Stored data entries
----------------

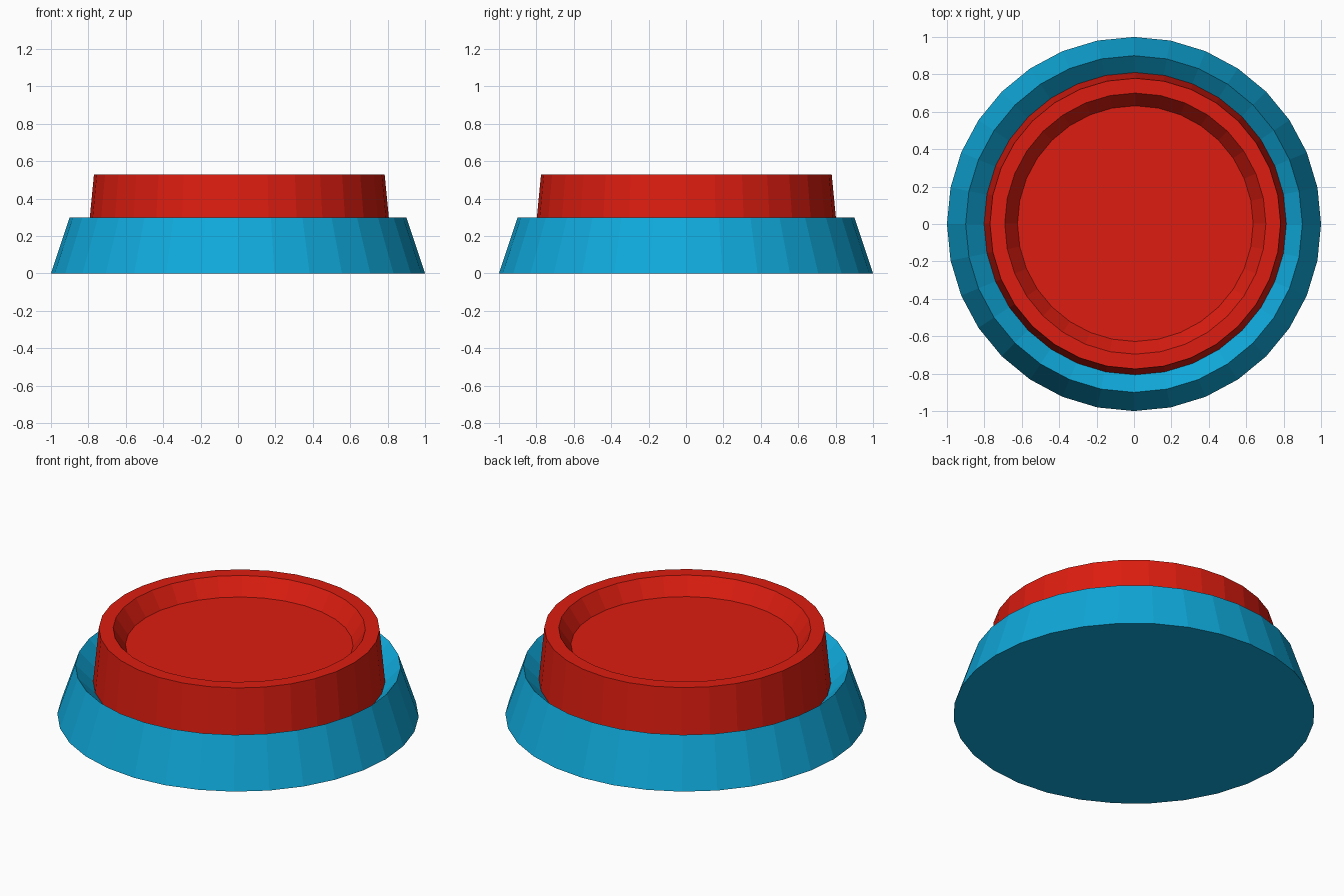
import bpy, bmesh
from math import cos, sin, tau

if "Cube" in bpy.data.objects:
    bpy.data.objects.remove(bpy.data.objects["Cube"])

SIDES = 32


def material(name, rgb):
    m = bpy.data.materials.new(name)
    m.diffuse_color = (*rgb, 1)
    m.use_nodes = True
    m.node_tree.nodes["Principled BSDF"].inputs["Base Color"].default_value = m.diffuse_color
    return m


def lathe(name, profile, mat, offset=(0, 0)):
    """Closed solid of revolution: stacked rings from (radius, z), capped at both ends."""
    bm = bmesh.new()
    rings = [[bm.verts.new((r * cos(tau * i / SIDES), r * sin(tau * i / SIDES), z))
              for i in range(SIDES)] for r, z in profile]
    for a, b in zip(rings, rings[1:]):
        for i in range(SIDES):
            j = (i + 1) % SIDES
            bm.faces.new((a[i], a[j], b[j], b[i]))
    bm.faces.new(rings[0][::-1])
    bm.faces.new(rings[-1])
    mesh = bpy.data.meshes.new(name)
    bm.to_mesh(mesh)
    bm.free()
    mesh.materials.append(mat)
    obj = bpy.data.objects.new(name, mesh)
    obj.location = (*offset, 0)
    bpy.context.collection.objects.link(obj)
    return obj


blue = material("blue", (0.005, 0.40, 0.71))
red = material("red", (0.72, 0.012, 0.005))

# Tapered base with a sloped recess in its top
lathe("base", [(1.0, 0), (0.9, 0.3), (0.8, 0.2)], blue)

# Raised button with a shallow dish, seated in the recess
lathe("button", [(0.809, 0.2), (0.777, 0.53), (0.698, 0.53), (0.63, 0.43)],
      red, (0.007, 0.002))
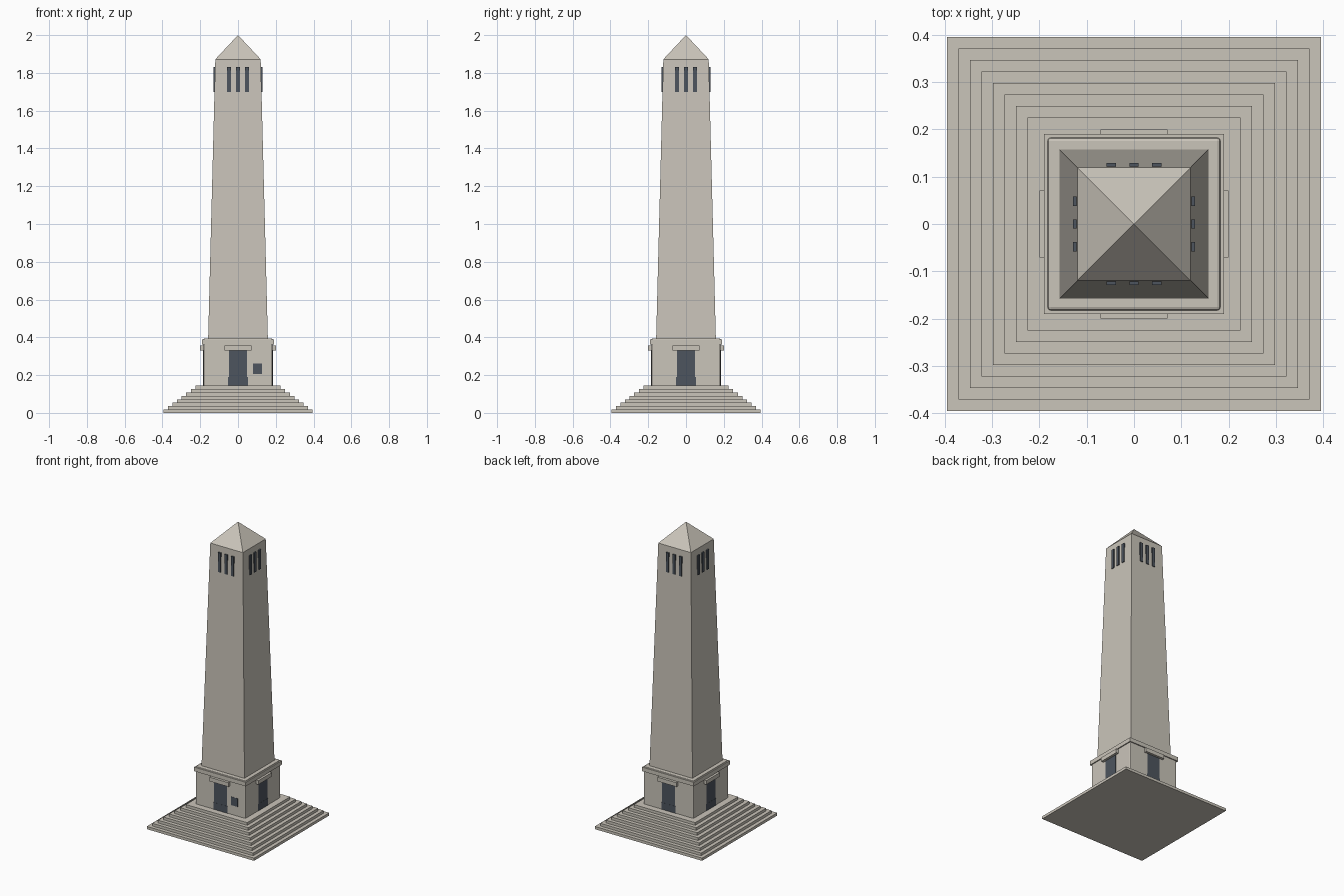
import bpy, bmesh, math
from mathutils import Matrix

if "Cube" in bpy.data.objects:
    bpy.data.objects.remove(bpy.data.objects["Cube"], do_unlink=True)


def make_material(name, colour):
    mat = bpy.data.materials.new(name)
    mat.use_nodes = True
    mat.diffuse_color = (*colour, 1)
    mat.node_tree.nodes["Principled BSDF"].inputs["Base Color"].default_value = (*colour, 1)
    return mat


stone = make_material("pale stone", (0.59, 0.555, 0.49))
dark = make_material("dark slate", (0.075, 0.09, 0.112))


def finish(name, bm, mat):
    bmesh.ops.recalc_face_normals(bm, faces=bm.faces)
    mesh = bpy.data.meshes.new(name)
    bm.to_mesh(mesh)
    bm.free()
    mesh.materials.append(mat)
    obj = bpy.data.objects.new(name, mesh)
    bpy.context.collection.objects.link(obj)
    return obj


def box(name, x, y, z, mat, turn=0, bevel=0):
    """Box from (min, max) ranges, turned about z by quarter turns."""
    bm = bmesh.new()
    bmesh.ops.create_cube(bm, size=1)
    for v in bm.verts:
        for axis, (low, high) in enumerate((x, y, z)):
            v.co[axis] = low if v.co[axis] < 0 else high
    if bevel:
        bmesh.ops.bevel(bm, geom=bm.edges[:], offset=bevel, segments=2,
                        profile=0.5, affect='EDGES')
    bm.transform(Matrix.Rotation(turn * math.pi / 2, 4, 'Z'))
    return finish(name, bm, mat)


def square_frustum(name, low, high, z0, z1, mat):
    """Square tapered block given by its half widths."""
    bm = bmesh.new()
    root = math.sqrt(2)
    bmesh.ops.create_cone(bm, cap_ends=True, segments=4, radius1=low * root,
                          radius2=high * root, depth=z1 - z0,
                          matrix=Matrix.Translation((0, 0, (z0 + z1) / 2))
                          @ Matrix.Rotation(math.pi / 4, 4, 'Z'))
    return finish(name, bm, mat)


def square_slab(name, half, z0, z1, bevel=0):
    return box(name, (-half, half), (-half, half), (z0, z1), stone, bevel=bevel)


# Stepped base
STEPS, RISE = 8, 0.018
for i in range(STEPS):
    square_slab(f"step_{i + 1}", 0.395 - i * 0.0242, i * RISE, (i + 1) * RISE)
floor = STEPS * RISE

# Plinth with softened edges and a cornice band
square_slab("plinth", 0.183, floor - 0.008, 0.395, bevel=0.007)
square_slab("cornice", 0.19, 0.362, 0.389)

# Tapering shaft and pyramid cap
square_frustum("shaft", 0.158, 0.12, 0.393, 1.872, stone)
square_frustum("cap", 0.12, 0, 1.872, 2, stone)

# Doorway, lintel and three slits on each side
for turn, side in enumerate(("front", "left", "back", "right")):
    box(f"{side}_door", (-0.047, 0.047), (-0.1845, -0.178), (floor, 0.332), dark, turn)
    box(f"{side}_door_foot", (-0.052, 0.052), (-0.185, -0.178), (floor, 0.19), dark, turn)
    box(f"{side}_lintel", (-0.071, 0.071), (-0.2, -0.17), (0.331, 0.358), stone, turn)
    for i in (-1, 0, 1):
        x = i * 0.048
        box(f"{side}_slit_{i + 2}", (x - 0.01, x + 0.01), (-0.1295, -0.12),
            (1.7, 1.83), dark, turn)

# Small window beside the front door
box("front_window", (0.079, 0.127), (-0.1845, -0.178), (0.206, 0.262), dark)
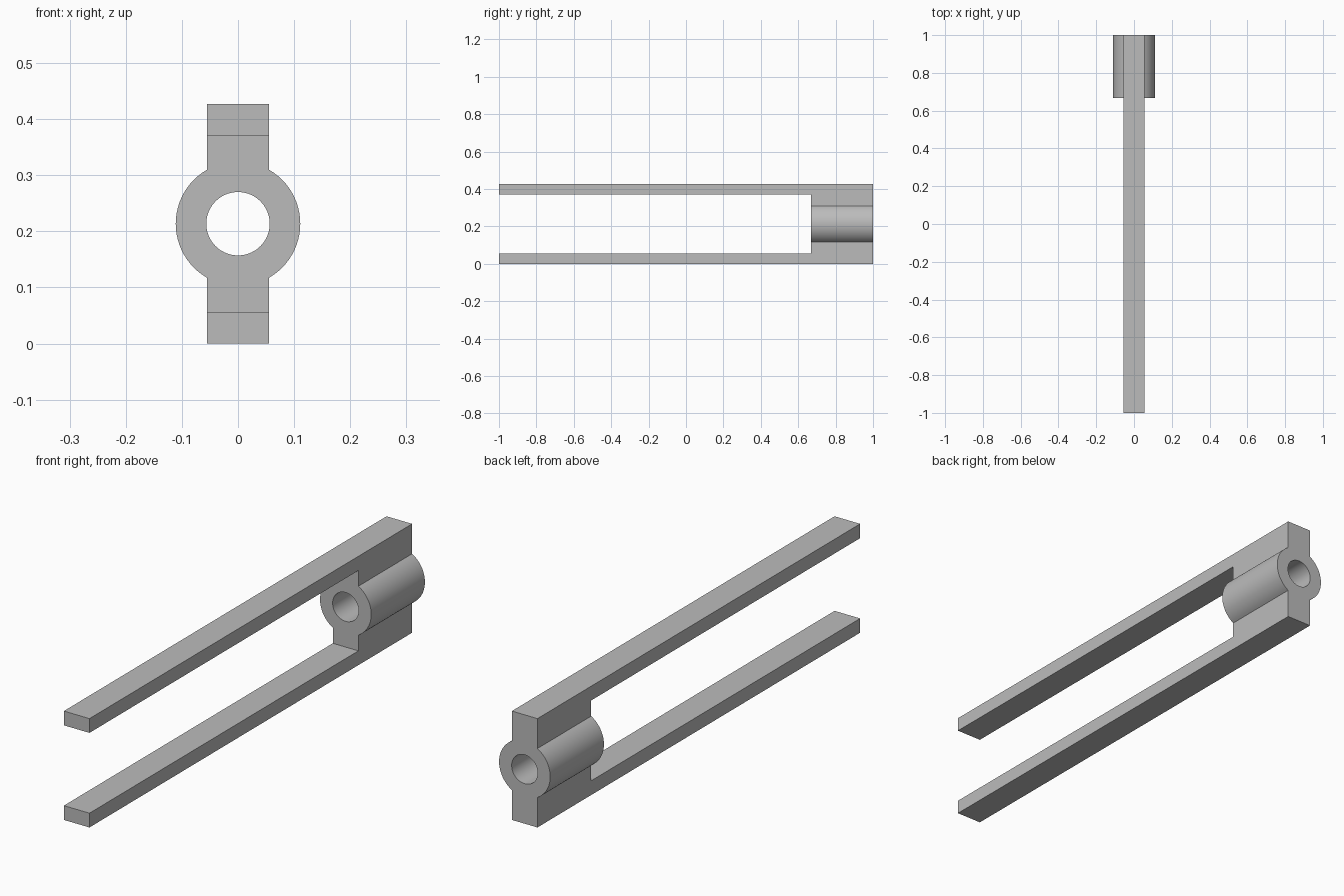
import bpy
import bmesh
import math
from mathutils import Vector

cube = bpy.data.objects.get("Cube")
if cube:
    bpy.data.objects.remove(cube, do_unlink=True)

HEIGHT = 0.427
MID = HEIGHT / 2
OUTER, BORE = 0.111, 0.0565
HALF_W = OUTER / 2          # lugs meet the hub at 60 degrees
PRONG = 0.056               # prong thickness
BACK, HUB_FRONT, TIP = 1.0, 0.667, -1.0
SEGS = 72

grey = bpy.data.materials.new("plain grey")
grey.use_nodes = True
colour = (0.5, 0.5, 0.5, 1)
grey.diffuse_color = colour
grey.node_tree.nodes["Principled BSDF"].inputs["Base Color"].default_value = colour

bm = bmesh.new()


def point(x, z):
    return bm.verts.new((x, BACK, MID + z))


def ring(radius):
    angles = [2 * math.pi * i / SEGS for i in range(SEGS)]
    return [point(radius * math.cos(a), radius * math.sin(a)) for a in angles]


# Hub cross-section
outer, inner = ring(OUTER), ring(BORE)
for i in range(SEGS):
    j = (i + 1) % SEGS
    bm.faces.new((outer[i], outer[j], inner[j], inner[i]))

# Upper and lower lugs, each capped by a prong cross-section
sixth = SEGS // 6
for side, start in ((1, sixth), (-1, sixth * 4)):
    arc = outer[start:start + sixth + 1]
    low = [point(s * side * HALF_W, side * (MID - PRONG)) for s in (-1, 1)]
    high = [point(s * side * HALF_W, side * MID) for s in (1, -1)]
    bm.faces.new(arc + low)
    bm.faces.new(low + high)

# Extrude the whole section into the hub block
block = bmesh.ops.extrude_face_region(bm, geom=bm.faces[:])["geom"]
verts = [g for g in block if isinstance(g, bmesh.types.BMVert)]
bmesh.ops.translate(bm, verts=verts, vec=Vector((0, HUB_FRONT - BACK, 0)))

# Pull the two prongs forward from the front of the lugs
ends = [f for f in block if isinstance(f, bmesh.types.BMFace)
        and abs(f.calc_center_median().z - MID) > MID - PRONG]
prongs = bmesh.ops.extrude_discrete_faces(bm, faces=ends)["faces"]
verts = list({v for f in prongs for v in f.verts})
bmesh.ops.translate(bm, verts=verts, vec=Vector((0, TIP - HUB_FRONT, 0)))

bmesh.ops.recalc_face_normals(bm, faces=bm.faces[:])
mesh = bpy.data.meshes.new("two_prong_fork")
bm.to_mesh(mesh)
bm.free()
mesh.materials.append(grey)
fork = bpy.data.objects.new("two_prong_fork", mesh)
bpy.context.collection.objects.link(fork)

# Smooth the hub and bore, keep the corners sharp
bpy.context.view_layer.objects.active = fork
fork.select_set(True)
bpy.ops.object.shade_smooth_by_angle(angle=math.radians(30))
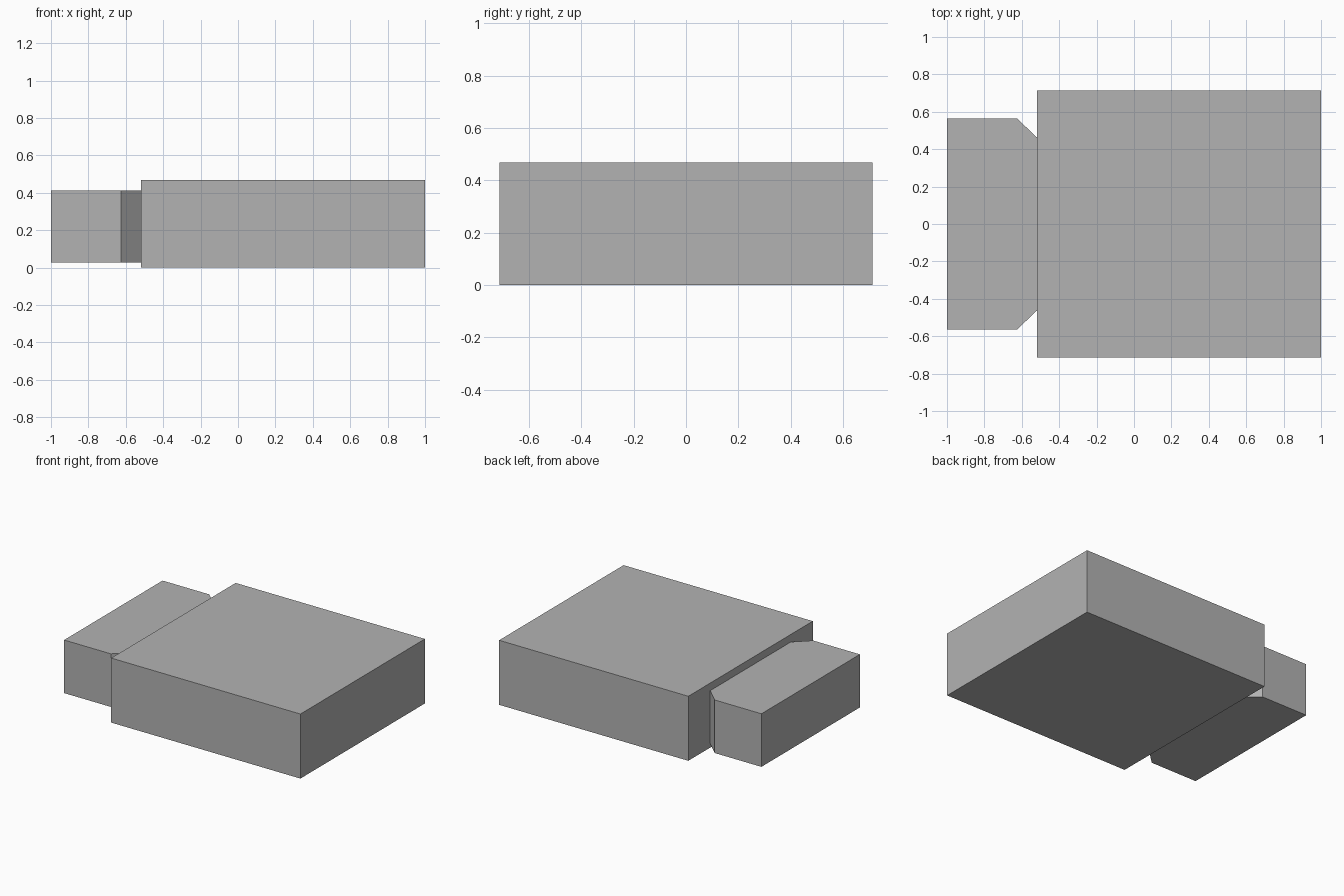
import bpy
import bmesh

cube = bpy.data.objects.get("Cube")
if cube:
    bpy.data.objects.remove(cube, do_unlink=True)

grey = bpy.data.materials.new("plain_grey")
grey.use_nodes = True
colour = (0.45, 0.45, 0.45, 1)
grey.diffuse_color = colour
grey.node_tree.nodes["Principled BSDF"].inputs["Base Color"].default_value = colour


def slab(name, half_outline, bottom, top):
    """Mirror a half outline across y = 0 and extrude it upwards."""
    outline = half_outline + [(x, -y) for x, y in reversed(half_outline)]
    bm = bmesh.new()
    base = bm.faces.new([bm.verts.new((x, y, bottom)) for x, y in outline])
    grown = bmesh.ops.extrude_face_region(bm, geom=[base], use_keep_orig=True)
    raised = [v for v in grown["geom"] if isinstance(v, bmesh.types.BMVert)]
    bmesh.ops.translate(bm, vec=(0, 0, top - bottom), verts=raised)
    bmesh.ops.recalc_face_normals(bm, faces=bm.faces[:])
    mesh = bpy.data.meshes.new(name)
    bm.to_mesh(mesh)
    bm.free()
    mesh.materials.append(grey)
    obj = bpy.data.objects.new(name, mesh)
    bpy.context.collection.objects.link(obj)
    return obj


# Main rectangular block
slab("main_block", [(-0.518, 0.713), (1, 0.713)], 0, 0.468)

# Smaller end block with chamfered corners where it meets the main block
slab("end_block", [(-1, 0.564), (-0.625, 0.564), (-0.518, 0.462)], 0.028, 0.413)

----------------

Task statement: Please determine how many lines of the records above contain "translate", and state that number only.

Answer to the problem: 3